## [Exercise requirements]
Starting with the line that holds "# Brooch centre" and stopping after the line that holds "bm.to_mesh(me)", repeat the lines below word for word, without the pictures.

## [Listed records]
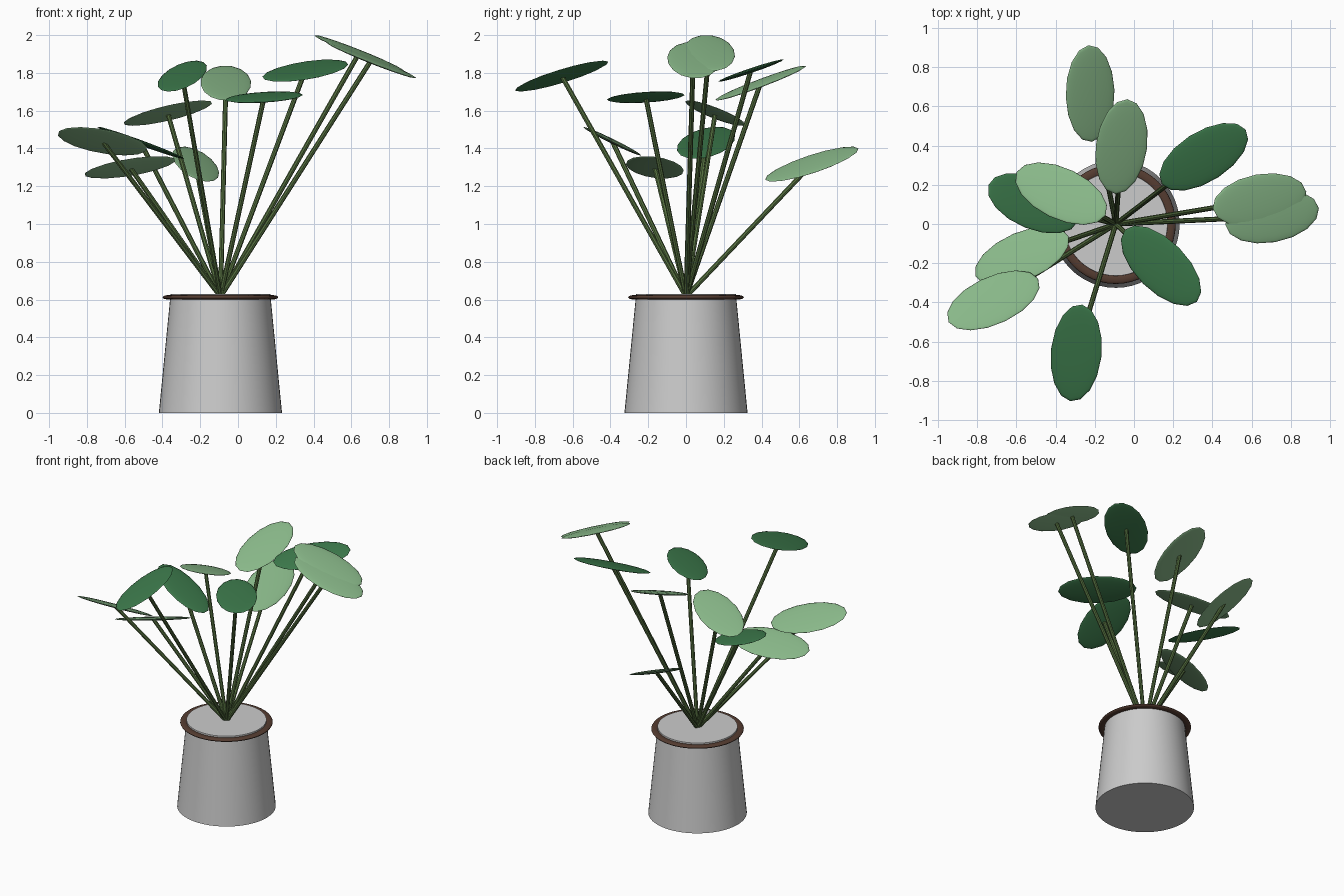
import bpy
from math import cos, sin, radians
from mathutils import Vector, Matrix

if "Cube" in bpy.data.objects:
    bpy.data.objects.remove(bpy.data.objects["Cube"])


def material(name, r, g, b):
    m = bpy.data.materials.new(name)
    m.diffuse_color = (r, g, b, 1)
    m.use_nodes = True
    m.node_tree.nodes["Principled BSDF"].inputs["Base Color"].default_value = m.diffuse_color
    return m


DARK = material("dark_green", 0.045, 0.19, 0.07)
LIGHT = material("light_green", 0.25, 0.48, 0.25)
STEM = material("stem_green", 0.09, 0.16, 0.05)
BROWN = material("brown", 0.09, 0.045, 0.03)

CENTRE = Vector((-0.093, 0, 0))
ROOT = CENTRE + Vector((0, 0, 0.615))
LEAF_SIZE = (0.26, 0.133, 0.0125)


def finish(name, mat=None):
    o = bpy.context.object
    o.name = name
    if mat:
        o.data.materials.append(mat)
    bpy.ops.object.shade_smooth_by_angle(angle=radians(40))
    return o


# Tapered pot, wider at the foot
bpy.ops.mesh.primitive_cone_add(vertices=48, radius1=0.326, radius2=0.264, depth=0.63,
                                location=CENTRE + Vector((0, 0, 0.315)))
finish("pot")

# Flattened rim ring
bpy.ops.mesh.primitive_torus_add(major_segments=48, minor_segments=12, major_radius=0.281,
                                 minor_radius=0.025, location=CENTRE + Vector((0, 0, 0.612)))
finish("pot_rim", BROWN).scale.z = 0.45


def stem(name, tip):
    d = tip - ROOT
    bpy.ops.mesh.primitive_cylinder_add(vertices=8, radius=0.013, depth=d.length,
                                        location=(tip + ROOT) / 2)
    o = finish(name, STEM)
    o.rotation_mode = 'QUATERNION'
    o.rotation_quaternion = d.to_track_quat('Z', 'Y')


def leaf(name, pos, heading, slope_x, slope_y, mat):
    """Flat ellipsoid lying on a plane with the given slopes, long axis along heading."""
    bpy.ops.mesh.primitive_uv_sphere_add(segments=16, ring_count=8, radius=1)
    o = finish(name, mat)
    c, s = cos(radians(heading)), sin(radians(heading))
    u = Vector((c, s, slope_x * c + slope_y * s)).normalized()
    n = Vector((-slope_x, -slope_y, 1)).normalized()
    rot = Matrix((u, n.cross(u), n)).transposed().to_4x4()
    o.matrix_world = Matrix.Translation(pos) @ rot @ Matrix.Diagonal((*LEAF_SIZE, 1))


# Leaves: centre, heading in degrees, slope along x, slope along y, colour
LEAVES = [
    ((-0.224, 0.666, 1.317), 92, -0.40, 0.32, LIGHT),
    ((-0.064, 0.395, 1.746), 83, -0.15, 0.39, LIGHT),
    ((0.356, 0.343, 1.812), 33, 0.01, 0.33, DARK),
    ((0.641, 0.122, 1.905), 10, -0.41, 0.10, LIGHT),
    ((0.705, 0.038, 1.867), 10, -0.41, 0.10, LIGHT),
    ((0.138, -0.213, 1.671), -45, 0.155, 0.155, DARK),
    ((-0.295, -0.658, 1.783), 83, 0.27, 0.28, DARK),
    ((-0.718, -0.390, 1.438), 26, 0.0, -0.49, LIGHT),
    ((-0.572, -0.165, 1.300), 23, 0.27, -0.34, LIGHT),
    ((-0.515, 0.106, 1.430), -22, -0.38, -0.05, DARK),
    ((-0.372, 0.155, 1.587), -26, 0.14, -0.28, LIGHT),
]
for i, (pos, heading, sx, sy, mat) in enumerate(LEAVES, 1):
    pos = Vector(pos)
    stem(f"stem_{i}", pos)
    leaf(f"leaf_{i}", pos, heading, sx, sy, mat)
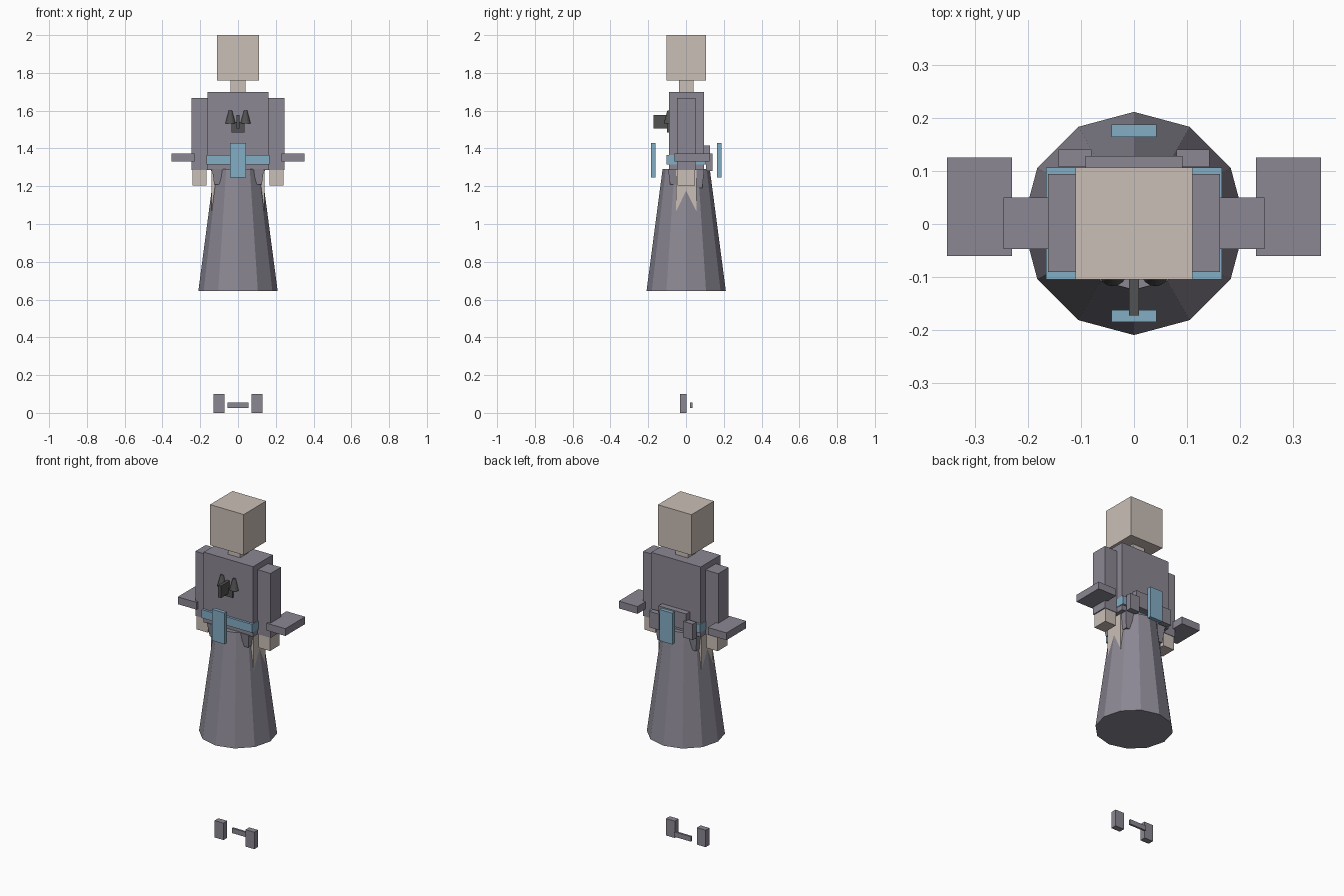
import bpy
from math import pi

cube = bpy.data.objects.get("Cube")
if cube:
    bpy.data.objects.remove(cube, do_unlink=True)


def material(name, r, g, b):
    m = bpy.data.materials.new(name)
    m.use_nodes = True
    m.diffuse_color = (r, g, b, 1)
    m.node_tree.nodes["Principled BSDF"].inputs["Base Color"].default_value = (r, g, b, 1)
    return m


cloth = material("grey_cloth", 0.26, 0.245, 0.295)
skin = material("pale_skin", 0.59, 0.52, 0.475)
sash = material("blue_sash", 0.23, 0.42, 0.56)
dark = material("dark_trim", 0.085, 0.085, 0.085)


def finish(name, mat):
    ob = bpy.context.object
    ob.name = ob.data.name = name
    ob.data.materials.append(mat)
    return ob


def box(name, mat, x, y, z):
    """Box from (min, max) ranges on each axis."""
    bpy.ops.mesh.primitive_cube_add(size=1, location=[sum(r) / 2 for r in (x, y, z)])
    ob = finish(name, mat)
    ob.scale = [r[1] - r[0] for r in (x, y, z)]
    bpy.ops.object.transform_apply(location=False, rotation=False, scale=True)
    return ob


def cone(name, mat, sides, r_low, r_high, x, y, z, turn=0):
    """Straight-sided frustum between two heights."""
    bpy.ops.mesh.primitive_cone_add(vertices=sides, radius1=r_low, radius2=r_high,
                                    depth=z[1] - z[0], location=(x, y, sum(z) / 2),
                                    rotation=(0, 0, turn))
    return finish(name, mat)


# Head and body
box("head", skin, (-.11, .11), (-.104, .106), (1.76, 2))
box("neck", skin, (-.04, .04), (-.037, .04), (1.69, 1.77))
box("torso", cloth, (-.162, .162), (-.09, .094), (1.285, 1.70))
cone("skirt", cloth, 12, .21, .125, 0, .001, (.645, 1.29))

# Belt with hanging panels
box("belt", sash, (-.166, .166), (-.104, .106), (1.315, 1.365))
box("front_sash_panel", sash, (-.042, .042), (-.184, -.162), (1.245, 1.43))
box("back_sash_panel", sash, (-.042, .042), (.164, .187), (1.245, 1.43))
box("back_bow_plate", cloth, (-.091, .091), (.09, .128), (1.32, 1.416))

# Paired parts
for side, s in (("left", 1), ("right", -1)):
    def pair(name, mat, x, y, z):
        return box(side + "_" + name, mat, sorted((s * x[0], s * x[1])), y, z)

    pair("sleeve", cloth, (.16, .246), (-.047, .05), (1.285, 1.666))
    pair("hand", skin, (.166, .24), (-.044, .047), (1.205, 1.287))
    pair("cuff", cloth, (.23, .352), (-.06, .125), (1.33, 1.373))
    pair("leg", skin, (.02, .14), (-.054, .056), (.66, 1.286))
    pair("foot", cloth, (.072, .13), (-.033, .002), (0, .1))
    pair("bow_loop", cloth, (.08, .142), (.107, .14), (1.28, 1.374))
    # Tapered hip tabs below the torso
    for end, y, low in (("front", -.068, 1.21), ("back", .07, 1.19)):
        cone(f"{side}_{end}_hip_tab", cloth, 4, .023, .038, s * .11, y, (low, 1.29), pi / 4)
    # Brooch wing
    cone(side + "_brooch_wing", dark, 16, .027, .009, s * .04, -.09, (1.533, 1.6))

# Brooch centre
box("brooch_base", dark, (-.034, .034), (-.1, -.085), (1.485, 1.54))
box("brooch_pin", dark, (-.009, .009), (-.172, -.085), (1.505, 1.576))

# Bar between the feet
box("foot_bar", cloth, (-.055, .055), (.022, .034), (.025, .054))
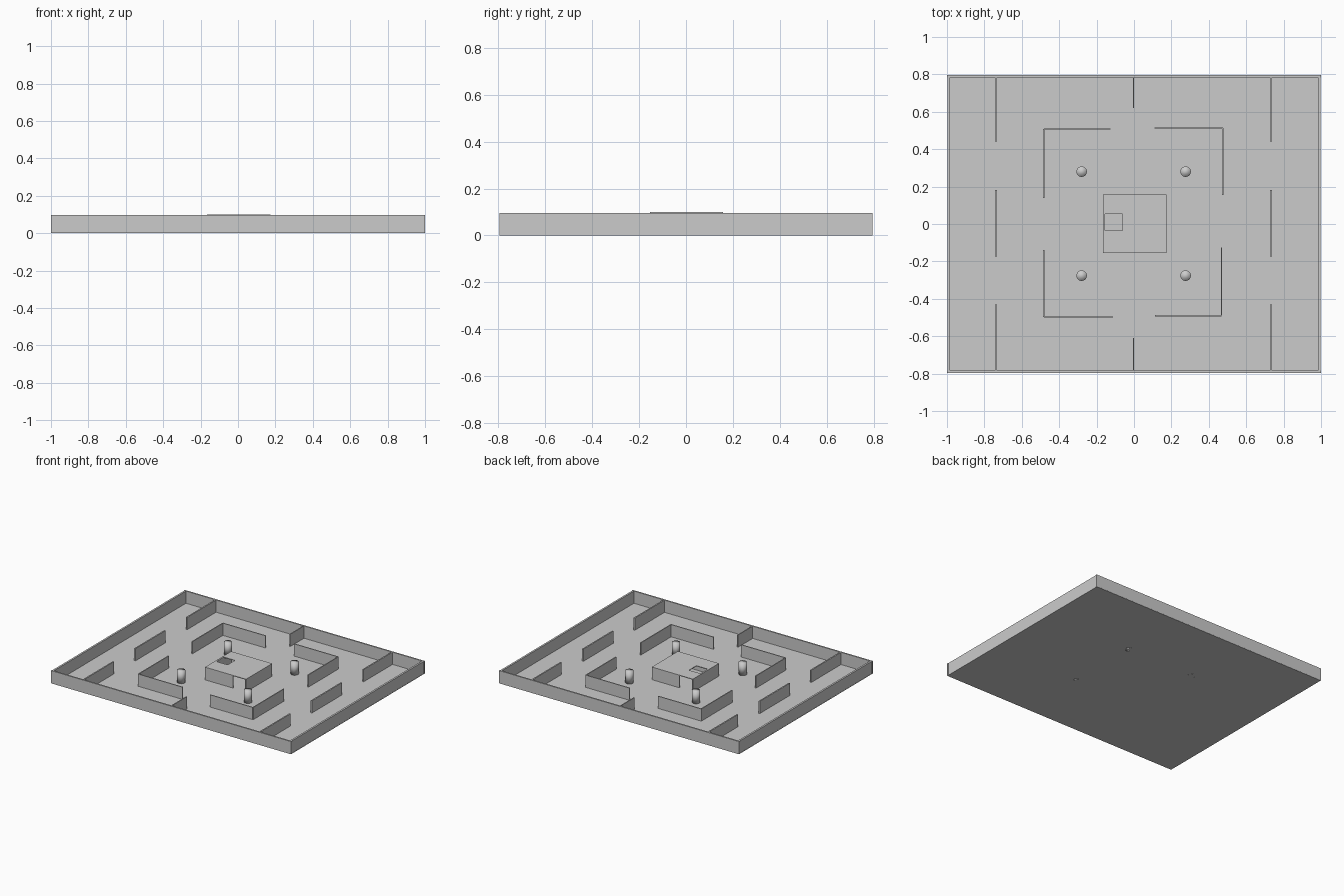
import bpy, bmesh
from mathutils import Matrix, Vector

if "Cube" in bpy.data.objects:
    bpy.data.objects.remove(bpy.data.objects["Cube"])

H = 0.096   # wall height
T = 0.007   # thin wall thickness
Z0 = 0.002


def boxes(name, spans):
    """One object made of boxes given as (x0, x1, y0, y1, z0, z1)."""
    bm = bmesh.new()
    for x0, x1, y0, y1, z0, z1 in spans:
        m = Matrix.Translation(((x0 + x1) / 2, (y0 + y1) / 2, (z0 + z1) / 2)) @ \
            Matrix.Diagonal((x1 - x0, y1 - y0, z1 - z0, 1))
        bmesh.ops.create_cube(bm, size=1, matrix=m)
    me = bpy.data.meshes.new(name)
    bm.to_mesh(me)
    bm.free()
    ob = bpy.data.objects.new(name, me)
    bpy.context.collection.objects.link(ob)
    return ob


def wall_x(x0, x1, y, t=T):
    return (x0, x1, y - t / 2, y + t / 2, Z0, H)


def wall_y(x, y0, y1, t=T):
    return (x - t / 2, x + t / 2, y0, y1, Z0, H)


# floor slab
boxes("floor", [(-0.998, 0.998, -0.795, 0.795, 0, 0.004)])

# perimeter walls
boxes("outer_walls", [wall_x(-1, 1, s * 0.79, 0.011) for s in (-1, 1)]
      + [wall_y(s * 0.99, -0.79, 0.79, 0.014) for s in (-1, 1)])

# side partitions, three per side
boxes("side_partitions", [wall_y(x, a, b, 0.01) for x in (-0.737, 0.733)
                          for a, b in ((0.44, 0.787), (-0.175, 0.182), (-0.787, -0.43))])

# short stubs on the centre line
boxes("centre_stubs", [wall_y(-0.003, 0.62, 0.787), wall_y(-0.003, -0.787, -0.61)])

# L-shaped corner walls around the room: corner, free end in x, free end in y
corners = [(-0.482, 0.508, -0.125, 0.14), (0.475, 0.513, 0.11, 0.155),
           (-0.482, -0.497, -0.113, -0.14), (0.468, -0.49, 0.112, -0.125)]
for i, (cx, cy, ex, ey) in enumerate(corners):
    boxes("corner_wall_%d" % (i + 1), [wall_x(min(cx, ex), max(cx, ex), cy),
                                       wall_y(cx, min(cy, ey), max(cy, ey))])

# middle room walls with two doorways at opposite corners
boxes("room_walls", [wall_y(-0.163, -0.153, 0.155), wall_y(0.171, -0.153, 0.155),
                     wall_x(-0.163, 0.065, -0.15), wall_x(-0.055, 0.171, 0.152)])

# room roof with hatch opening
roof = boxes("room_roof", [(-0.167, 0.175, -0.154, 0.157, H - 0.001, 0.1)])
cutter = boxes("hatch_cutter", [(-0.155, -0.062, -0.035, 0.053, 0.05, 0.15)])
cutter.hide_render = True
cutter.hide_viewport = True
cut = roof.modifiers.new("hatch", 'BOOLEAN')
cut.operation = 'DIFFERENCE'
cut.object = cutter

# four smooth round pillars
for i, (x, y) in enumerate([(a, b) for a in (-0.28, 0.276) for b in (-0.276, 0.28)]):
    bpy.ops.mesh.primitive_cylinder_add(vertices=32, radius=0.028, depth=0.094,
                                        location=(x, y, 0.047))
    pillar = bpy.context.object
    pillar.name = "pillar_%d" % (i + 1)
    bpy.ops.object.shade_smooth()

## [Output of the task]
# Brooch centre
box("brooch_base", dark, (-.034, .034), (-.1, -.085), (1.485, 1.54))
box("brooch_pin", dark, (-.009, .009), (-.172, -.085), (1.505, 1.576))

# Bar between the feet
box("foot_bar", cloth, (-.055, .055), (.022, .034), (.025, .054))
import bpy, bmesh
from mathutils import Matrix, Vector

if "Cube" in bpy.data.objects:
    bpy.data.objects.remove(bpy.data.objects["Cube"])

H = 0.096   # wall height
T = 0.007   # thin wall thickness
Z0 = 0.002


def boxes(name, spans):
    """One object made of boxes given as (x0, x1, y0, y1, z0, z1)."""
    bm = bmesh.new()
    for x0, x1, y0, y1, z0, z1 in spans:
        m = Matrix.Translation(((x0 + x1) / 2, (y0 + y1) / 2, (z0 + z1) / 2)) @ \
            Matrix.Diagonal((x1 - x0, y1 - y0, z1 - z0, 1))
        bmesh.ops.create_cube(bm, size=1, matrix=m)
    me = bpy.data.meshes.new(name)
    bm.to_mesh(me)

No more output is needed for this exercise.